Exercise details:
Starting at the line that contains "mitre = [(CX", quote each line exactly through the last line of the entries, both included.

Record excerpts:
━━━━━━━━━━━━━━━━

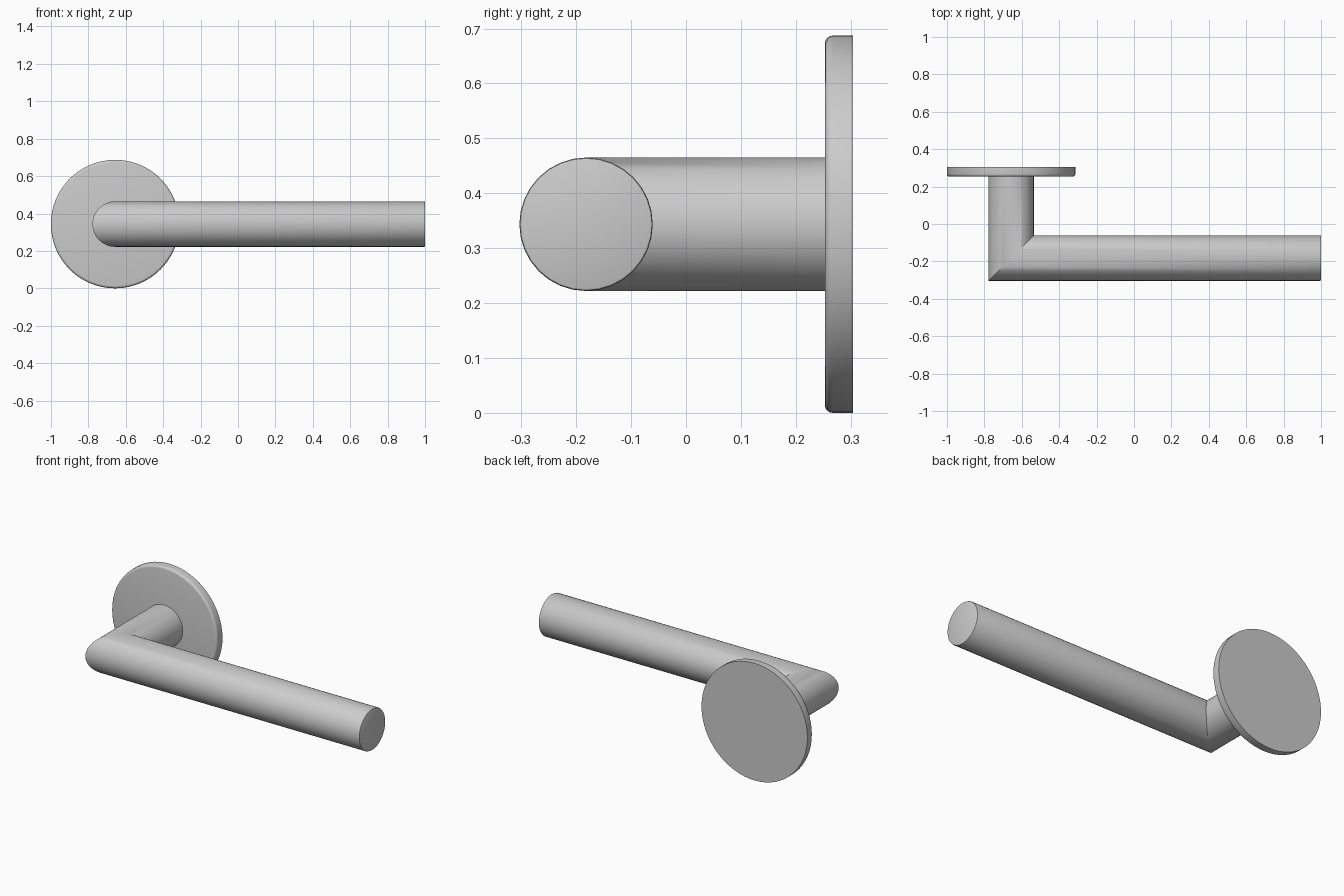
import bpy, bmesh, math

if "Cube" in bpy.data.objects:
    bpy.data.objects.remove(bpy.data.objects["Cube"])

CX, CY, CZ = -0.657, -0.182, 0.3435   # corner where neck and lever axes meet
R = 0.1215                            # bar radius

metal = bpy.data.materials.new("satin_metal")
metal.diffuse_color = (0.6, 0.6, 0.6, 1)
metal.use_nodes = True
metal.node_tree.nodes["Principled BSDF"].inputs["Base Color"].default_value = metal.diffuse_color


def ring_object(name, rings):
    """Skin a list of equal-length point rings and cap both ends."""
    bm = bmesh.new()
    loops = [[bm.verts.new(p) for p in ring] for ring in rings]
    n = len(loops[0])
    for a, b in zip(loops, loops[1:]):
        for i in range(n):
            j = (i + 1) % n
            bm.faces.new((a[i], a[j], b[j], b[i]))
    bm.faces.new(loops[0])
    bm.faces.new(loops[-1])
    bmesh.ops.recalc_face_normals(bm, faces=bm.faces)
    mesh = bpy.data.meshes.new(name)
    bm.to_mesh(mesh)
    bm.free()
    obj = bpy.data.objects.new(name, mesh)
    mesh.materials.append(metal)
    bpy.context.collection.objects.link(obj)
    bpy.context.view_layer.objects.active = obj
    obj.select_set(True)
    bpy.ops.object.shade_smooth_by_angle(angle=math.radians(30))
    obj.select_set(False)


def circle(n):
    return [(math.cos(2 * math.pi * i / n), math.sin(2 * math.pi * i / n)) for i in range(n)]


# Lever: neck out of the rose, mitred corner, long grip with a fine end chamfer
c = circle(32)
neck = [(CX + R * u, 0.256, CZ + R * v) for u, v in c]
mitre = [(CX + R * u, CY + R * u, CZ + R * v) for u, v in c]
grip = [[(x, CY + r * u, CZ + r * v) for u, v in c]
        for x, r in ((0.995, R), (0.9985, R - 0.0015), (1.0, R - 0.005))]
ring_object("lever_handle", [neck, mitre] + grip)

# Rose plate: flat back, rounded front rim
RR, B = 0.3435, 0.014
profile = [(0.304, RR)]
for k in range(5):
    t = k / 4 * math.pi / 2
    profile.append((0.253 + B - B * math.sin(t), RR - B + B * math.cos(t)))
ring_object("rose_plate", [[(CX + r * u, y, CZ + r * v) for u, v in circle(64)]
                           for y, r in profile])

━━━━━━━━━━━━━━━━

Solution for this exercise:
mitre = [(CX + R * u, CY + R * u, CZ + R * v) for u, v in c]
grip = [[(x, CY + r * u, CZ + r * v) for u, v in c]
        for x, r in ((0.995, R), (0.9985, R - 0.0015), (1.0, R - 0.005))]
ring_object("lever_handle", [neck, mitre] + grip)

# Rose plate: flat back, rounded front rim
RR, B = 0.3435, 0.014
profile = [(0.304, RR)]
for k in range(5):
    t = k / 4 * math.pi / 2
    profile.append((0.253 + B - B * math.sin(t), RR - B + B * math.cos(t)))
ring_object("rose_plate", [[(CX + r * u, y, CZ + r * v) for u, v in circle(64)]
                           for y, r in profile])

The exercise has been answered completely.